The 2010 Frogs have 11 players in NFL camps this fall; the names of these ex-players are on many pundits' tongues as they try and parse the forecast for the 2011 Frogs. But two ex-player that are not being talked about this off-season may have as great an impact on the '11 team as any of the '10 grads—Jurrell Thompson and Sir DeMarco Bledsoe.
Thompson was on the team last season, as a second-team safety, and projected starter this year. Bledsoe was dismissed from the team prior to the 2009 season, and resurfaced at Youngstown State shortly thereafter.
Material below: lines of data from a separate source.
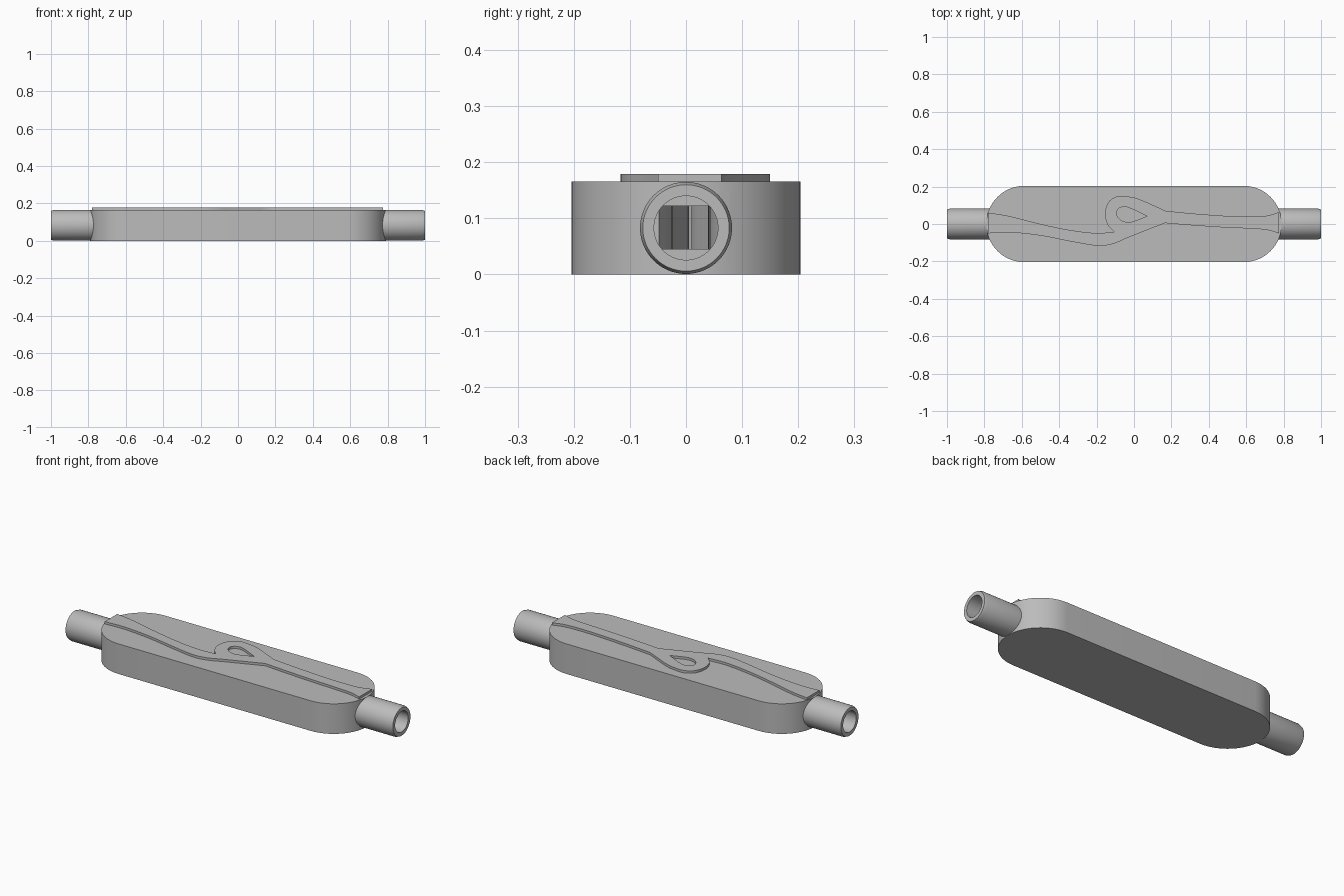
import bpy, bmesh, math
from mathutils import Vector, Matrix

cube = bpy.data.objects.get("Cube")
if cube:
    bpy.data.objects.remove(cube, do_unlink=True)

grey = bpy.data.materials.new("plain grey")
grey.use_nodes = True
colour = (0.5, 0.5, 0.5, 1)
grey.diffuse_color = colour
grey.node_tree.nodes["Principled BSDF"].inputs["Base Color"].default_value = colour

HEIGHT, HALF_WIDTH, END_CENTRE = 0.166, 0.204, 0.586
AXIS_Z = 0.083


def finish(name, bm):
    bmesh.ops.recalc_face_normals(bm, faces=bm.faces)
    mesh = bpy.data.meshes.new(name)
    bm.to_mesh(mesh)
    bm.free()
    mesh.materials.append(grey)
    obj = bpy.data.objects.new(name, mesh)
    bpy.context.collection.objects.link(obj)
    return obj


def prism(name, outline, z0, z1):
    bm = bmesh.new()
    face = bm.faces.new([bm.verts.new((x, y, z0)) for x, y in outline])
    out = bmesh.ops.extrude_face_region(bm, geom=[face])
    verts = [g for g in out["geom"] if isinstance(g, bmesh.types.BMVert)]
    bmesh.ops.translate(bm, verts=verts, vec=(0, 0, z1 - z0))
    return finish(name, bm)


def lathe(name, profile, side):
    """Closed solid of revolution around the x axis."""
    bm = bmesh.new()
    verts = [bm.verts.new((side * x, 0, AXIS_Z + r)) for x, r in profile]
    edges = [bm.edges.new(p) for p in zip(verts, verts[1:])]
    bmesh.ops.spin(bm, geom=verts + edges, cent=(0, 0, AXIS_Z), axis=(1, 0, 0),
                   angle=math.tau, steps=64)
    bmesh.ops.remove_doubles(bm, verts=bm.verts, dist=0.0001)
    return finish(name, bm)


def combine(target, tool, operation):
    mod = target.modifiers.new("cut", 'BOOLEAN')
    mod.operation, mod.object, mod.solver = operation, tool, 'EXACT'
    bpy.context.view_layer.objects.active = target
    bpy.ops.object.modifier_apply(modifier=mod.name)
    bpy.data.objects.remove(tool, do_unlink=True)


def smooth_path(points, steps=5):
    """Catmull-Rom curve through the points."""
    p = [Vector(q) for q in points]
    p = [2 * p[0] - p[1]] + p + [2 * p[-1] - p[-2]]
    out = []
    for a, b, c, d in zip(p, p[1:], p[2:], p[3:]):
        for i in range(steps):
            t = i / steps
            v = 0.5 * (2 * b + (c - a) * t + (2 * a - 5 * b + 4 * c - d) * t * t
                       + (3 * b - a - 3 * c + d) * t ** 3)
            out.append((v.x, v.y))
    return out + [tuple(p[-2])]


# Flow path outline: left upper edge, loop, right upper edge, lower edges
left_top = [(-.78, .06), (-.67, .043), (-.5, 0), (-.345, -.032), (-.21, -.048), (-.105, -.043)]
loop = [(-.105, -.043), (-.14, -.005), (-.155, .053), (-.138, .115),
        (-.092, .147), (-.035, .147), (.03, .132), (.17, .07)]
right_top = [(.17, .07), (.35, .053), (.56, .04), (.7, .043), (.775, .063)]
right_low = [(.775, -.05), (.69, -.029), (.455, -.017), (.27, -.004), (.165, .005)]
left_low = [(.165, .005), (-.025, -.07), (-.115, -.107), (-.2, -.116), (-.345, -.092),
            (-.5, -.062), (-.665, -.045), (-.78, -.05)]
outline = []
for section in (left_top, loop, right_top, right_low, left_low):
    pts = smooth_path(section)
    outline += pts[1:] if outline and outline[-1] == pts[0] else pts
island = smooth_path([(.07, .042), (-.03, .088), (-.072, .088), (-.093, .065),
                      (-.085, .035), (-.055, .014), (-.012, .012), (.07, .042)])[:-1]


def flow_path(name, z0, z1):
    path = prism(name, outline, z0, z1)
    combine(path, prism("island_cutter", island, z0 - 0.05, z1 + 0.05), 'DIFFERENCE')
    return path


# Body with rounded ends
stadium = []
for side in (1, -1):
    for i in range(33):
        a = math.pi * (i / 32 - 0.5)
        stadium.append((side * (END_CENTRE + HALF_WIDTH * math.cos(a)),
                        side * HALF_WIDTH * math.sin(a)))
body = prism("valve_body", stadium, 0, HEIGHT)

# Pipe stubs with chamfered ends
for side in (1, -1):
    stub = lathe("stub", [(.7, 0), (.7, .082), (.985, .082), (1, .077), (1, 0)], side)
    combine(body, stub, 'UNION')

# Inner channel and pipe bores
combine(body, flow_path("channel_cutter", 0.045, 0.122), 'DIFFERENCE')
for side in (1, -1):
    bore = lathe("bore_cutter", [(.768, 0), (.768, .057), (1.02, .057), (1.02, 0)], side)
    combine(body, bore, 'DIFFERENCE')

# Raised relief on the top
relief = flow_path("flow_relief", HEIGHT - 0.004, 0.179)

for obj in (body, relief):
    bpy.ops.object.select_all(action='DESELECT')
    obj.select_set(True)
    bpy.context.view_layer.objects.active = obj
    bpy.ops.object.shade_smooth_by_angle(angle=math.radians(30))
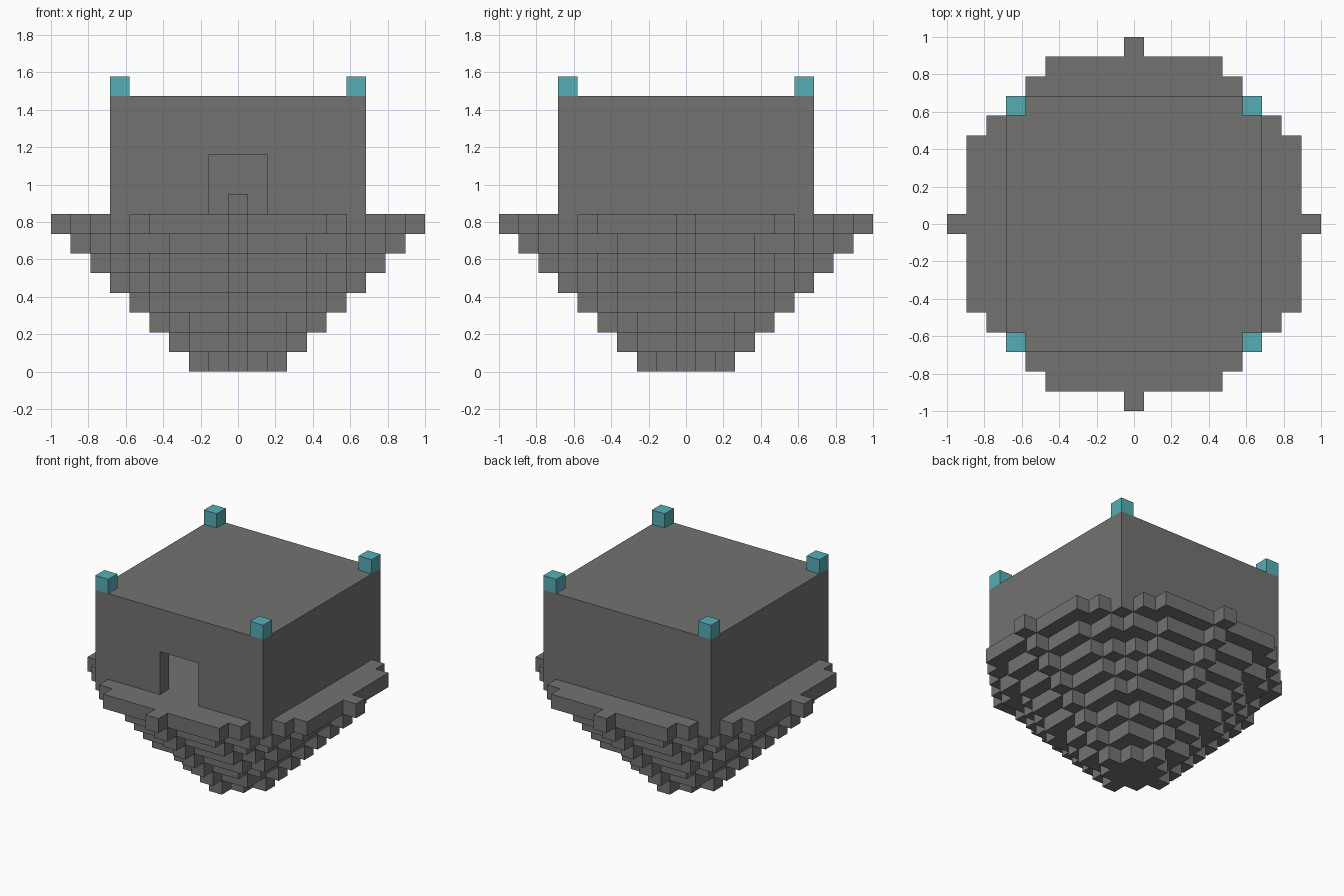
import bpy
import bmesh
import math
from mathutils import Matrix, Vector

U = 2 / 19  # size of one block

cube = bpy.data.objects.get("Cube")
if cube:
    bpy.data.objects.remove(cube, do_unlink=True)


def make_material(name, color):
    mat = bpy.data.materials.new(name)
    mat.use_nodes = True
    mat.diffuse_color = (*color, 1)
    mat.node_tree.nodes["Principled BSDF"].inputs["Base Color"].default_value = (*color, 1)
    return mat


stone = make_material("grey stone", (0.17, 0.17, 0.162))
teal = make_material("teal lamp", (0.095, 0.42, 0.47))


def finish(name, bm, mat):
    """Scale block units to world size and link the object."""
    bmesh.ops.scale(bm, vec=(U, U, U), verts=bm.verts)
    bmesh.ops.recalc_face_normals(bm, faces=bm.faces)
    mesh = bpy.data.meshes.new(name)
    bm.to_mesh(mesh)
    bm.free()
    mesh.materials.append(mat)
    obj = bpy.data.objects.new(name, mesh)
    bpy.context.collection.objects.link(obj)
    return obj


def box(name, center, size, mat):
    bm = bmesh.new()
    place = Matrix.Translation(Vector(center)) @ Matrix.Diagonal((*size, 1))
    bmesh.ops.create_cube(bm, size=1, matrix=place)
    return finish(name, bm, mat)


def disc(name, radius, z):
    """One-block-thick stepped disc, outlined row by row."""
    right = []
    for j in range(-radius, radius + 1):
        x = math.isqrt(radius * radius - j * j) + 0.5
        if right and right[-1][0] == x:
            right[-1] = (x, j + 0.5)
        else:
            right += [(x, j - 0.5), (x, j + 0.5)]
    outline = right + [(-x, y) for x, y in reversed(right)]
    bm = bmesh.new()
    face = bm.faces.new([bm.verts.new((x, y, z)) for x, y in outline])
    grown = bmesh.ops.extrude_face_region(bm, geom=[face], use_keep_orig=True)
    top = [v for v in grown["geom"] if isinstance(v, bmesh.types.BMVert)]
    bmesh.ops.translate(bm, vec=(0, 0, 1), verts=top)
    return finish(name, bm, stone)


def cut(obj, cutter):
    mod = obj.modifiers.new("opening", 'BOOLEAN')
    mod.operation = 'DIFFERENCE'
    mod.solver = 'EXACT'
    mod.object = cutter
    bpy.context.view_layer.objects.active = obj
    bpy.ops.object.modifier_apply(modifier=mod.name)
    bpy.data.objects.remove(cutter, do_unlink=True)


# Stepped base, widening upwards
for layer in range(8):
    disc(f"base_layer_{layer + 1}", layer + 2, layer)

# Hollow house with a doorway in the front wall
house = box("house_walls", (0, 0, 11), (13, 13, 6), stone)
cut(house, box("room_cutter", (0, 0, 10), (11, 11, 6), stone))
cut(house, box("door_cutter", (0, -6, 9), (3, 3, 4), stone))

# Single block standing in the room
box("room_block", (0, 0, 8.5), (1, 1, 1), stone)

# Lamps on the roof corners
for side, sx in (("left", 1), ("right", -1)):
    for end, sy in (("front", -1), ("back", 1)):
        box(f"lamp_{end}_{side}", (6 * sx, 6 * sy, 14.5), (1, 1, 1), teal)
Bledsoe probably would have been on the field a lot in 2009, if not a starter, and would certainly have been a starter in 2010 and '11.
Count them—two highly talented safeties that would have been highly experienced starters for the Frogs this season, but are not. Instead TCU has two experienced safeties new to starting roles this fall, and a host of very inexperienced players to fill the two-deep at safety. This dearth for proven starters is the effect of Thompson's and Bledsoe's departures, and threatens to cap TCU's streak of nation-leading defenses at three.
Fret not, Frog fans-- all is not bleak in the secondary. But much is unproven, and that must be putting gray hairs on Gary Patterson's pate.
He has plenty of good material to work with in the new-look defensive backfield: enough that the team moved Antonio Graves, who stood out at safety during spring drills, to receiver. (More on that development later.)
But if the Frogs suffer a substantial dropoff in pass defense this season, inexperience likely will be a major reason, and the reason for that reason will be mostly found in the premature departures of Bledsoe and Thompson from the team in the last few years.